Presenting the program to parliament this week, Crisp said much of the NHI’s funding will come from the reallocation of health care funds and existing tax credits. He reiterated that there was already “a lot of money in the system” and that this would be the basis of the funding as a starting point.
However, he noted that additional fees would need to be introduced over time to help fund the NHI scheme, including the possible introduction of:
- An increase in value added tax (VAT);
- A change in general taxation;
- Addition of a payroll tax.
Crisp added that it is “highly unlikely” that the country’s wealthy and middle-class taxpayers will pay more than they already pay for private health care.
The opposition Democratic Alliance has warned that the planned NHI will be inaccessible and will ultimately “break the back of the country’s middle-class taxpayers.”
“Only 9% of South Africans contribute 40% of South Africa’s total tax revenue. Without recent data to determine the impact that COVID-19 has had on the tax base, it is not difficult to understand why it will be difficult to obtain the financing of the NHI from the fiscus “.
South Africa’s national debt and unsustainable budget deficit make it extremely impossible to consider adding a new multi-billion dollar spending item in the form of NHI, Clarke said. She added that South Africa must have this full assessment before continuing with the NHI bill, the party said.

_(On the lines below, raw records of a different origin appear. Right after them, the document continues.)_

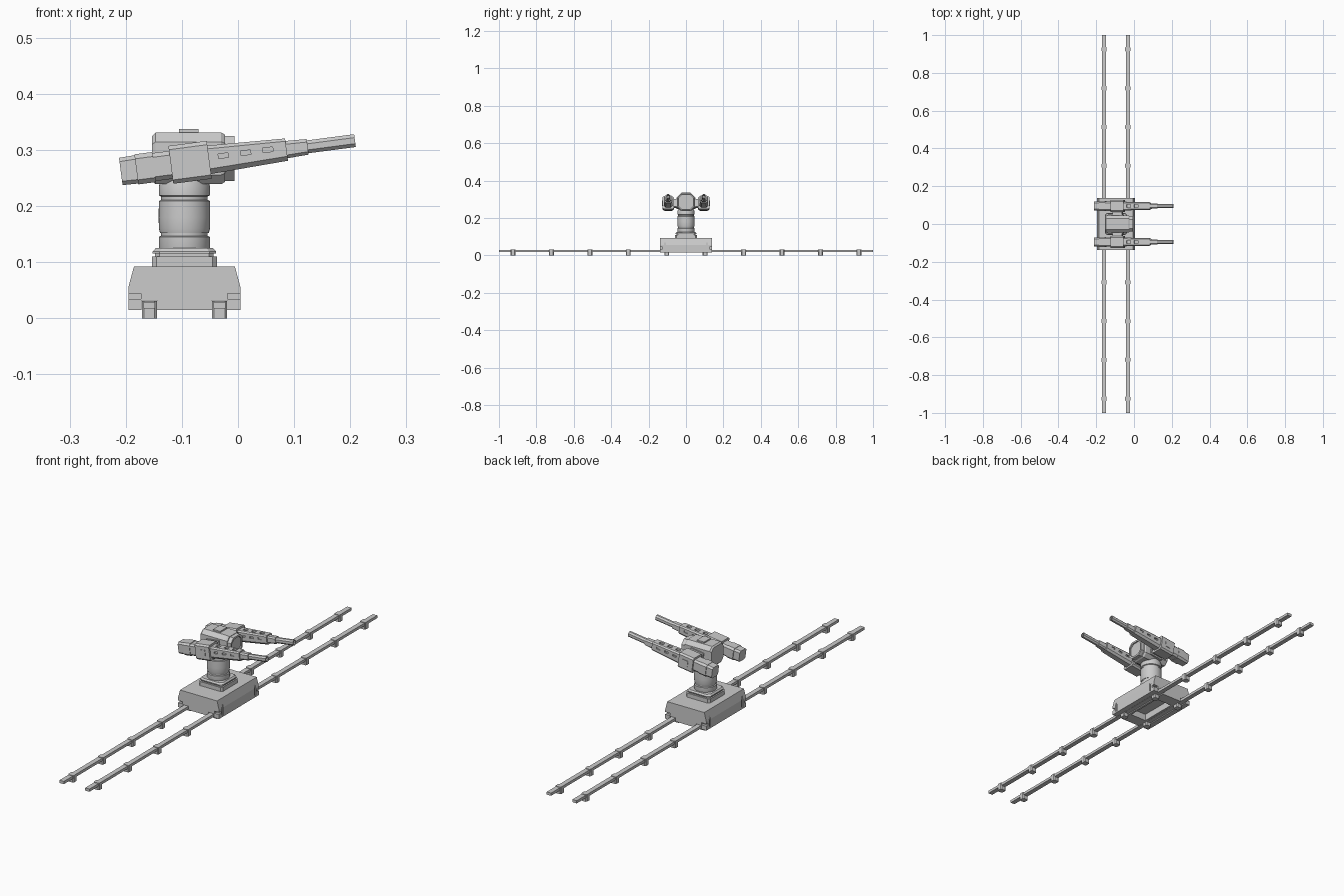
import bpy, bmesh
from math import radians, pi, cos, sin
from mathutils import Matrix, Vector

if "Cube" in bpy.data.objects:
    bpy.data.objects.remove(bpy.data.objects["Cube"])

CX = -0.0955           # turret axis
RAILS = (-0.158, -0.033)
GUN_Y = 0.095


def finish(name, bm, smooth=False):
    bmesh.ops.recalc_face_normals(bm, faces=bm.faces)
    me = bpy.data.meshes.new(name)
    bm.to_mesh(me)
    bm.free()
    ob = bpy.data.objects.new(name, me)
    bpy.context.collection.objects.link(ob)
    if smooth:
        bpy.ops.object.select_all(action='DESELECT')
        ob.select_set(True)
        bpy.context.view_layer.objects.active = ob
        bpy.ops.object.shade_smooth_by_angle(angle=radians(35))
    return ob


def loft(bm, rings):
    rings = [[bm.verts.new(p) for p in r] for r in rings]
    n = len(rings[0])
    for a, b in zip(rings, rings[1:]):
        for i in range(n):
            j = (i + 1) % n
            bm.faces.new((a[i], a[j], b[j], b[i]))
    bm.faces.new(rings[0])
    bm.faces.new(rings[-1])


def box(bm, x0, x1, y0, y1, z0, z1):
    loft(bm, [[(x0, y0, z), (x1, y0, z), (x1, y1, z), (x0, y1, z)] for z in (z0, z1)])


def octagon(a, b, c, d=None):
    """Chamfered rectangle: half sizes a, b; top chamfer c, bottom chamfer d."""
    d = c if d is None else d
    return [(-a + d, -b), (a - d, -b), (a, -b + d), (a, b - c),
            (a - c, b), (-a + c, b), (-a, b - c), (-a, -b + d)]


def x_prism(bm, sections, chamfer, low=None):
    """Loft chamfered sections (x, half width, half height) along x."""
    loft(bm, [[(x, p, q) for p, q in octagon(w, h, w * chamfer, w * (low or chamfer))]
              for x, w, h in sections])


def z_prism(bm, sections, c):
    loft(bm, [[(CX + p, q, z) for p, q in octagon(w, w, c)] for z, w in sections])


def cut(ob, bm):
    tool = finish("cutter", bm)
    tool.hide_render = True
    mod = ob.modifiers.new("cut", 'BOOLEAN')
    mod.object, mod.solver = tool, 'EXACT'
    bpy.context.view_layer.update()
    bpy.context.view_layer.objects.active = ob
    bpy.ops.object.modifier_apply(modifier=mod.name)
    bpy.data.objects.remove(tool)


# Rails with clamps
for k, x in enumerate(RAILS):
    bm = bmesh.new()
    box(bm, x - .0105, x + .0105, -1, 1, .017, .029)
    for i in range(10):
        y = -.925 + i * .2055
        loft(bm, [[(x + p, y + q, z) for p, q in octagon(.0135, .013, .004)]
                  for z in (0, .031)])
    finish(f"rail_{k + 1}", bm)

# Carriage body: profile extruded along y
bm = bmesh.new()
prof = [(-.1, .015), (.1, .015), (.1, .055), (.09, .092), (-.09, .092), (-.1, .055)]
loft(bm, [[(CX + x, y, z) for x, z in prof] for y in (-.138, .138)])
carriage = finish("carriage", bm)
bm = bmesh.new()
for x in RAILS:                                   # rail channels
    box(bm, x - .0137, x + .0137, -.2, .2, 0, .0315)
box(bm, -.135, -.056, -.085, .085, 0, .045)       # underside well
for s in (-1, 1):
    for t in (-1, 1):                             # corner slots, side grooves
        x0, x1 = sorted((CX + s * .077, CX + s * .12))
        y0, y1 = sorted((t * .126, t * .16))
        box(bm, x0, x1, y0, y1, .034, .044)
        x0, x1 = sorted((CX + s * .096, CX + s * .12))
        y0, y1 = sorted((t * .108, t * .117))
        box(bm, x0, x1, y0, y1, .022, .07)
cut(carriage, bm)

# Stepped plinth
bm = bmesh.new()
z_prism(bm, [(.09, .058), (.110, .058)], .008)
z_prism(bm, [(.109, .052), (.116, .052)], .008)
z_prism(bm, [(.115, .0565), (.119, .0565), (.125, .051)], .012)
finish("plinth", bm)

# Turned column
bm = bmesh.new()
turned = [(.044, .12), (.0455, .126), (.0455, .145), (.0415, .147), (.0415, .152),
          (.0435, .152), (.0455, .160), (.046, .180), (.0455, .209), (.0415, .211),
          (.0415, .217), (.0455, .219), (.0455, .236), (.040, .25)]
loft(bm, [[(CX + r * cos(2 * pi * i / 40), r * sin(2 * pi * i / 40), z)
           for i in range(40)] for r, z in turned])
finish("column", bm, smooth=True)

# Turret head
bm = bmesh.new()
x_prism(bm, [(-.153, .042, .040), (-.147, .046, .046), (-.03, .046, .046), (-.023, .042, .042)], .36)
x_prism(bm, [(-.024, .041, .040), (-.006, .041, .040)], .45)
bmesh.ops.translate(bm, verts=bm.verts, vec=(0, 0, .285))
box(bm, -.105, -.07, -.024, .024, .325, .337)
head = finish("turret_head", bm)
bm = bmesh.new()
x_prism(bm, [(-.012, .033, .032), (.02, .033, .032)], .45)   # sunken face plate
bmesh.ops.translate(bm, verts=bm.verts, vec=(0, 0, .285))
cut(head, bm)

# Twin guns, modelled level then pitched up about the trunnion
PITCH = Matrix.Translation((-.085, 0, .278)) @ Matrix.Rotation(radians(-7.5), 4, 'Y')


def place(ob, side):
    ob.matrix_world = Matrix.Translation((0, side * GUN_Y, 0)) @ PITCH


for side, word in ((-1, "front"), (1, "rear")):
    bm = bmesh.new()
    x_prism(bm, [(-.125, .023, .0245), (-.096, .024, .0255)], .3)
    x_prism(bm, [(-.097, .027, .027), (-.065, .027, .027)], .3)
    x_prism(bm, [(-.066, .025, .025), (-.034, .025, .025)], .3)
    place(finish(f"{word}_gun_breech", bm), side)

    bm = bmesh.new()
    x_prism(bm, [(-.035, .031, .034), (.034, .031, .034)], .22)
    for s in (-1, 1):                              # side access plate
        y0, y1 = sorted((s * .03, s * .033))
        box(bm, -.012, .014, y0, y1, -.012, .013)
    place(finish(f"{word}_gun_cradle", bm), side)

    bm = bmesh.new()
    x_prism(bm, [(.033, .023, .0255), (.173, .020, .020)], .25, .4)
    shroud = finish(f"{word}_gun_shroud", bm)
    bm = bmesh.new()
    for x in (.06, .1, .14):                       # cooling slots
        box(bm, x - .01, x + .01, -.007, .007, .014, .04)
        for s in (-1, 1):
            y0, y1 = sorted((s * .0165, s * .03))
            box(bm, x - .009, x + .009, y0, y1, .000, .008)
    cut(shroud, bm)
    place(shroud, side)

    bm = bmesh.new()
    x_prism(bm, [(.172, .0145, .0155), (.211, .0135, .014)], .4)
    place(finish(f"{word}_gun_collar", bm), side)

    # Barrel with open bore
    bm = bmesh.new()
    x_prism(bm, [(.21, .0105, .0115), (.296, .0105, .0115),
                 (.296, .007, .008), (.25, .007, .008)], .58)
    place(finish(f"{word}_gun_barrel", bm), side)

    # Trunnion linking gun to head
    bm = bmesh.new()
    y0, y1 = sorted((-side * .07, -side * .025))
    box(bm, -.026, .024, y0, y1, -.02, .02)
    y0, y1 = sorted((-side * .056, -side * .044))
    box(bm, -.032, .03, y0, y1, -.027, .027)
    place(finish(f"{word}_trunnion", bm), side)
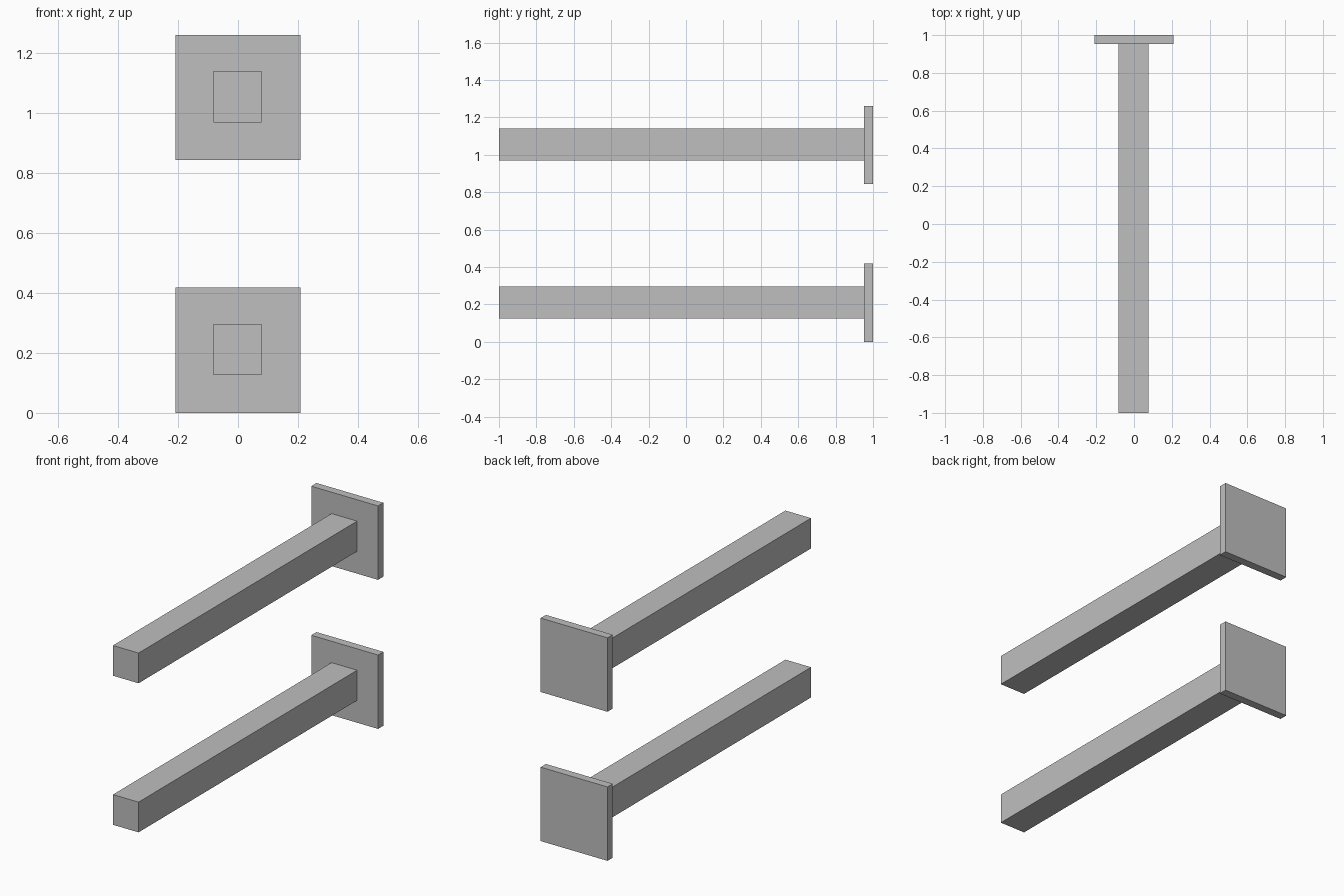
import bpy

cube = bpy.data.objects.get("Cube")
if cube:
    bpy.data.objects.remove(cube, do_unlink=True)

# Single grey finish
grey = bpy.data.materials.new("light_grey")
grey.use_nodes = True
colour = (0.52, 0.52, 0.52, 1)
grey.diffuse_color = colour
grey.node_tree.nodes["Principled BSDF"].inputs["Base Color"].default_value = colour


def box(name, low, high):
    """Add a box between two opposite corners."""
    centre = [(a + b) / 2 for a, b in zip(low, high)]
    bpy.ops.mesh.primitive_cube_add(size=1, location=centre)
    obj = bpy.context.object
    obj.name = name
    obj.scale = [b - a for a, b in zip(low, high)]
    bpy.ops.object.transform_apply(location=False, rotation=False, scale=True)
    obj.data.materials.append(grey)


# Two square bars, each fixed to a square plate at the back
PLATE_HALF = 0.209
PLATE_FRONT = 0.953
for level, base in (("lower", 0), ("upper", 0.843)):
    box(level + "_wall_plate",
        (-PLATE_HALF, PLATE_FRONT, base),
        (PLATE_HALF, 1, base + 2 * PLATE_HALF))
    box(level + "_bar",
        (-0.082, -1, base + 0.126),
        (0.078, PLATE_FRONT, base + 0.297))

“It will affect the poorest of the poor, break the back of the middle class that pays taxes, and could bankrupt our economy.”